Whether you are choosing a film to watch tonight or deciding whether Indian or Chinese is the takeaway of choice, relationships are all about compromise. This compromise will probably go far beyond the day-to-day decisions and extend to how you decorate the home you share, including your most intimate haven, the bedroom.
As the place you will both retreat to in the evening or begin each new day, getting the design right so that it’s a place you both love is crucial. Our post today will share tips on making sure you are both represented in your design styles and learning how to make those all-important compromises along the way.
So, first things first: Of course, everyone is different and while we’ll be referencing some common gender stereotypes in this post, it doesn’t mean that the advice won’t apply to same-sex couples or heterosexual couples where the man loves ornate floral design and the woman loves straight lines and simple shapes. People are different no matter what and sometimes want completely different things when it comes to their design choices.
Talk about how you want the room to feel
Rather than insist you want 75 metres of floral chintz surrounding the bed, consider instead what feeling you want the room to evoke. Is it romantic? Is it calm? Is it vibrant and creative? Talking about feelings and moods rather than specific design choices may actually allow you to find common ground.
Do the same for colour schemes
Consider colours you both love as a compromise to the design. For instance, my other half detests pink walls but he’s okay with me having a few blush cushions on the bed. This way, I get my dose of feminine colour and he doesn’t feel overwhelmed that the space doesn’t represent his own tastes.

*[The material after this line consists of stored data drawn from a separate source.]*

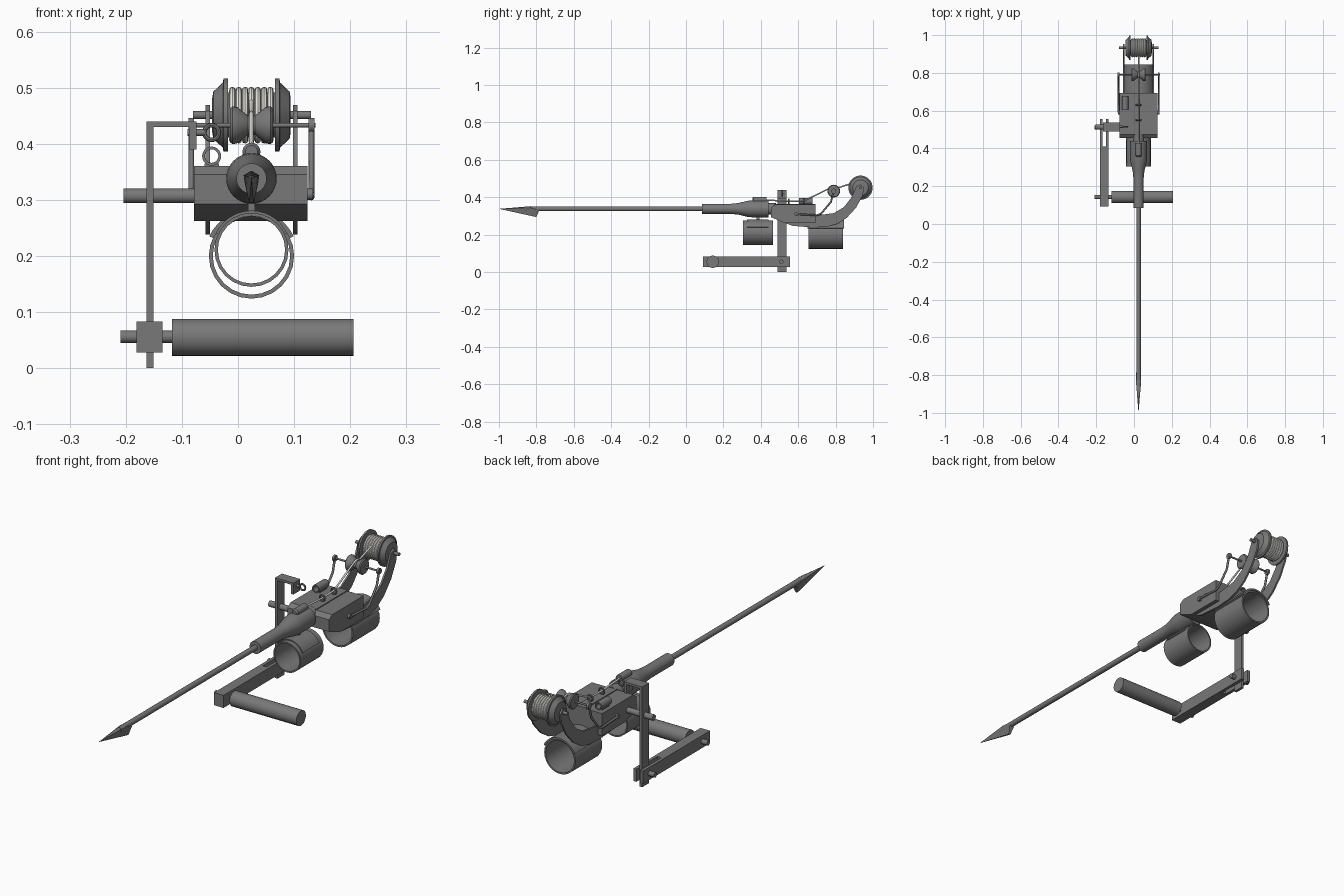
import bpy, bmesh, math
from mathutils import Vector

cube = bpy.data.objects.get("Cube")
if cube:
    bpy.data.objects.remove(cube, do_unlink=True)


def material(name, rgb):
    m = bpy.data.materials.new(name)
    m.use_nodes = True
    m.diffuse_color = (*rgb, 1)
    m.node_tree.nodes["Principled BSDF"].inputs["Base Color"].default_value = (*rgb, 1)
    return m


METAL = material("gunmetal grey", (0.19, 0.19, 0.19))
ROPE = material("pale rope", (0.78, 0.77, 0.73))
CX = 0.024   # centre plane of the launcher
BZ = 0.338   # barrel height


def finish(name, bm, mat=METAL):
    bmesh.ops.remove_doubles(bm, verts=bm.verts, dist=1e-5)
    bmesh.ops.recalc_face_normals(bm, faces=bm.faces)
    me = bpy.data.meshes.new(name)
    bm.to_mesh(me)
    bm.free()
    me.materials.append(mat)
    ob = bpy.data.objects.new(name, me)
    bpy.context.collection.objects.link(ob)
    bpy.ops.object.select_all(action='DESELECT')
    ob.select_set(True)
    bpy.context.view_layer.objects.active = ob
    bpy.ops.object.shade_smooth_by_angle(angle=math.radians(32))
    return ob


def plate(name, points, x0, x1):
    """Side outline of (y, z) points extruded across x."""
    bm = bmesh.new()
    face = bm.faces.new([bm.verts.new((x0, y, z)) for y, z in points])
    ext = bmesh.ops.extrude_face_region(bm, geom=[face])
    moved = [g for g in ext["geom"] if isinstance(g, bmesh.types.BMVert)]
    bmesh.ops.translate(bm, verts=moved, vec=(x1 - x0, 0, 0))
    return finish(name, bm)


def box(name, x, y, z):
    return plate(name, [(y[0], z[0]), (y[1], z[0]), (y[1], z[1]), (y[0], z[1])], *x)


def lathe(name, axis, centre, profile, steps=32, closed=False, arc=360, start=0, mat=METAL):
    """Turn (position along axis, radius) points about the x or y axis."""
    bm = bmesh.new()
    c = Vector(centre)
    d = Vector((1, 0, 0)) if axis == "x" else Vector((0, 1, 0))
    side = Vector((0, 1, 0)) if axis == "x" else Vector((1, 0, 0))
    a0 = math.radians(start)
    out = side * math.cos(a0) + Vector((0, 0, 1)) * math.sin(a0)
    vs = [bm.verts.new(c + d * t + out * r) for t, r in profile]
    pairs = list(zip(vs, vs[1:])) + ([(vs[-1], vs[0])] if closed else [])
    edges = [bm.edges.new(p) for p in pairs]
    spin_axis = d if axis == "x" else -d
    bmesh.ops.spin(bm, geom=vs + edges, cent=c, axis=spin_axis,
                   angle=math.radians(arc), steps=steps)
    if arc < 360:
        bmesh.ops.holes_fill(bm, edges=[e for e in bm.edges if e.is_boundary], sides=4)
    return finish(name, bm, mat)


def rod(name, axis, centre, a, b, r, steps=20):
    return lathe(name, axis, centre, [(a, 0), (a, r), (b, r), (b, 0)], steps)


def shell(name, centre, y0, y1, r, thick, **kw):
    return lathe(name, "y", centre, [(y0, r), (y1, r), (y1, r - thick), (y0, r - thick)],
                 closed=True, **kw)


def wire(name, points, r, mat=METAL):
    cu = bpy.data.curves.new(name, 'CURVE')
    cu.dimensions = '3D'
    cu.bevel_depth = r
    cu.bevel_resolution = 2
    cu.use_fill_caps = True
    sp = cu.splines.new('POLY')
    sp.points.add(len(points) - 1)
    for p, co in zip(sp.points, points):
        p.co = (*co, 1)
    cu.materials.append(mat)
    ob = bpy.data.objects.new(name, cu)
    bpy.context.collection.objects.link(ob)
    return ob


def ring(name, axis, centre, big, small, mat=METAL):
    circle = [(small * math.cos(i * math.pi / 4), big + small * math.sin(i * math.pi / 4))
              for i in range(8)]
    return lathe(name, axis, centre, circle, 28, closed=True, mat=mat)


# Harpoon: shaft and barbed head
rod("harpoon_shaft", "y", (CX, 0, BZ), -0.86, 0.1, 0.012, 16)
bm = bmesh.new()
for co in [(CX, -1, BZ), (CX - 0.014, -0.83, BZ + 0.006), (CX + 0.014, -0.83, BZ + 0.006),
           (CX, -0.83, BZ + 0.014), (CX - 0.004, -0.8, 0.294), (CX + 0.004, -0.8, 0.294),
           (CX - 0.012, -0.785, BZ - 0.008), (CX + 0.012, -0.785, BZ - 0.008)]:
    bm.verts.new(co)
bmesh.ops.convex_hull(bm, input=bm.verts)
finish("harpoon_head", bm)

# Barrel with flared breech
lathe("barrel", "y", (CX, 0, BZ),
      [(0.085, 0), (0.085, 0.027), (0.24, 0.027), (0.28, 0.031), (0.33, 0.043),
       (0.35, 0.045), (0.44, 0.045), (0.44, 0.03), (0.48, 0.03), (0.48, 0)])
lathe("barrel_top_lug", "y", (CX, 0, 0.386),
      [(0.355, 0), (0.355, 0.011), (0.362, 0.016), (0.43, 0.016), (0.43, 0)], 20)

# Body with chamfered nose and top rail
plate("body", [(0.455, 0.293), (0.53, 0.262), (0.693, 0.262), (0.693, 0.36),
               (0.475, 0.36), (0.455, 0.345)], -0.078, 0.124)
box("top_rail", (0.001, 0.047), (0.474, 0.693), (0.355, 0.364))
for y in (0.55, 0.63):
    ring("rope_guide", "y", (CX, y, 0.378), 0.012, 0.004)
rod("cocking_shaft", "x", (0, 0.513, 0.307), -0.204, -0.07, 0.013)

# Sight tube and eyepiece
shell("sight_tube", (-0.047, 0, 0.378), 0.605, 0.675, 0.017, 0.005, steps=20)
box("sight_foot", (-0.06, -0.034), (0.615, 0.665), (0.355, 0.365))
ring("sight_ring", "y", (-0.047, 0.515, 0.42), 0.013, 0.004)
rod("sight_pin", "x", (0, 0.515, 0.42), -0.09, -0.06, 0.006, 12)

# Curved rear arms carrying the reel
arm = [(0.53, 0.262), (0.57, 0.247), (0.68, 0.238), (0.76, 0.243), (0.81, 0.258),
       (0.86, 0.29), (0.91, 0.345), (0.945, 0.41), (0.952, 0.45), (0.934, 0.469),
       (0.91, 0.458), (0.885, 0.4), (0.845, 0.348), (0.79, 0.315), (0.69, 0.302), (0.6, 0.3)]
for side, x in (("right", -0.054), ("left", 0.102)):
    plate(side + "_rear_arm", arm, x - 0.004, x + 0.004)

# Reel: axle, drum, flanges and coiled rope
RY, RZ = 0.933, 0.451
rod("reel_axle", "x", (0, RY, RZ), -0.08, 0.13, 0.007)
rod("reel_drum", "x", (CX, RY, RZ), -0.045, 0.045, 0.04)
for side, s in (("right", -1), ("left", 1)):
    lathe(side + "_reel_flange", "x", (CX, RY, RZ),
          [(s * t, r) for t, r in ((0.042, 0), (0.042, 0.065), (0.05, 0.065),
                                   (0.051, 0.058), (0.068, 0.042), (0.07, 0.03), (0.07, 0))])
for i in range(7):
    ring("rope_coil", "x", (CX - 0.034 + i * 0.0113, RY, RZ), 0.045, 0.0056, ROPE)

# Waisted pulley on bent side rods
PY, PZ = 0.79, 0.433
lathe("pulley", "x", (CX, PY, PZ),
      [(-0.038, 0), (-0.038, 0.03), (-0.034, 0.034), (-0.025, 0.032), (-0.006, 0.017),
       (0.006, 0.017), (0.025, 0.032), (0.034, 0.034), (0.038, 0.03), (0.038, 0)])
rod("pulley_axle", "x", (0, PY, PZ), -0.088, 0.138, 0.004, 12)
for side, x, inner in (("right", -0.083, -0.07), ("left", 0.131, 0.115)):
    wire(side + "_pulley_rod", [(x, 0.59, 0.31), (x, 0.7, 0.304), (x, 0.722, 0.312),
                                (x, 0.775, 0.375), (x, PY, PZ)], 0.005)
    rod(side + "_rod_pivot", "x", (0, 0.59, 0.31), min(x, inner) - 0.003, max(x, inner) + 0.003, 0.01)
    rod(side + "_rod_eye", "x", (0, PY, PZ), x - 0.005, x + 0.005, 0.013)

# Running rope
wire("running_rope", [(CX, 0.42, 0.386), (CX, 0.55, 0.378), (CX, 0.63, 0.38),
                      (CX, 0.775, 0.452), (CX, PY, 0.455), (CX, 0.81, 0.45),
                      (CX, 0.89, 0.475)], 0.004, ROPE)

# Hollow grip cuffs with saddles
shell("rear_cuff", (CX, 0, 0.2), 0.655, 0.84, 0.076, 0.007, steps=24)
shell("rear_saddle", (CX, 0, 0.2), 0.65, 0.845, 0.083, 0.008, steps=14, arc=130, start=25)
shell("front_cuff", (CX, 0, 0.211), 0.305, 0.465, 0.066, 0.006, steps=24)
shell("front_saddle", (CX, 0, 0.211), 0.325, 0.44, 0.07, 0.005, steps=14, arc=130, start=25)
box("front_cuff_post", (CX - 0.006, CX + 0.006), (0.378, 0.392), (0.272, 0.31))

# Hooked side bracket
box("bracket_upright", (-0.163, -0.151), (0.49, 0.537), (0, 0.44))
box("bracket_top", (-0.163, -0.074), (0.49, 0.537), (0.43, 0.44))
box("bracket_tab", (-0.087, -0.074), (0.49, 0.537), (0.39, 0.44))

# Forked swing arm and hand grip
box("swing_arm", (-0.181, -0.135), (0.092, 0.41), (0.028, 0.083))
for side, x in (("outer", -0.181), ("inner", -0.149)):
    box(side + "_fork_prong", (x, x + 0.014), (0.405, 0.557), (0.028, 0.083))
for name, y in (("fork_pin", 0.51), ("grip_pin", 0.143)):
    rod(name, "x", (0, y, 0.056), -0.209, -0.115, 0.011)
rod("hand_grip", "x", (0, 0.143, 0.055), -0.118, 0.206, 0.033, 32)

Consider using neutrals for the walls but bring in colours in other ways. Perhaps he loves collecting interesting art pieces or is holding on to some collections from his younger days. Smaller accessories will add personality, colour and an eclectic touch that will make every room unique.
You’ll also want to be specific about your choices. If you say you want a tufted headboard and your partner is picturing a crushed velvet number with diamante buttons, you may be speaking two different languages. Go through Pinterest or magazines and show each other examples of rooms where your chosen look is well executed.
Communication is always key when it comes to making decisions together. The better you are at communicating with each other, the less likely there is to be arguments along the way.
Neutral Simple Core Pieces
When it comes to compromising on décor decisions, I would always suggest starting off the room with the largest pieces (for instance, the bed or the wardrobes) in neutral colours or finishes. Using items that neither of your objects to creates a foundation upon which to build your design.
It’s far easier to add a flamboyant pineapple base lamp to a simple bedside table than it is to add a simple lamp to a flamboyant table. If the base pieces read more masculine in design, adding feminine touches as accents creates a better-balanced space.
Decide Where to Compromise
If he’s desperate for a TV in a room and you hate the idea of a big black box in the space, then perhaps its time to let go of the control reigns a bit. Allow him to choose his TV but perhaps you get to choose the piece of furniture that it sits upon.
You may detest the old huge battered blanket his mother gave him as a child. While you might not want it as a throw on the bed, can it be turned into a cosy cushion instead? If he is insistent on having a specific piece of furniture in the bedroom, can it be repainted in a trendy new colour or reupholstered in a fabric you both love?
Figure out what’s important to you and respect that the other person will want to have a say in the design process. You will both need to make compromises that mean the end result represents both of your choices.
Choose Your Battles
There will be times, of course, where you just can’t come to an agreement. Consider the ways in which he may have allowed you to have your way in the past (or vice versa) and decide whether it’s really a battle worth fighting for. For instance, my other half absolutely hated the delicate vintage brass and glass table that I adored and after months of hearing his displeasure at my choice, we decided to choose a new table together that we both loved.
Sometimes you just have to pick your battles and realise your partners’ unhappiness isn’t worth you getting your own way. After all, you both have to live in the space so it’s much better to have a harmonious room that you both feel represented in rather than winning an argument with resentment on either side.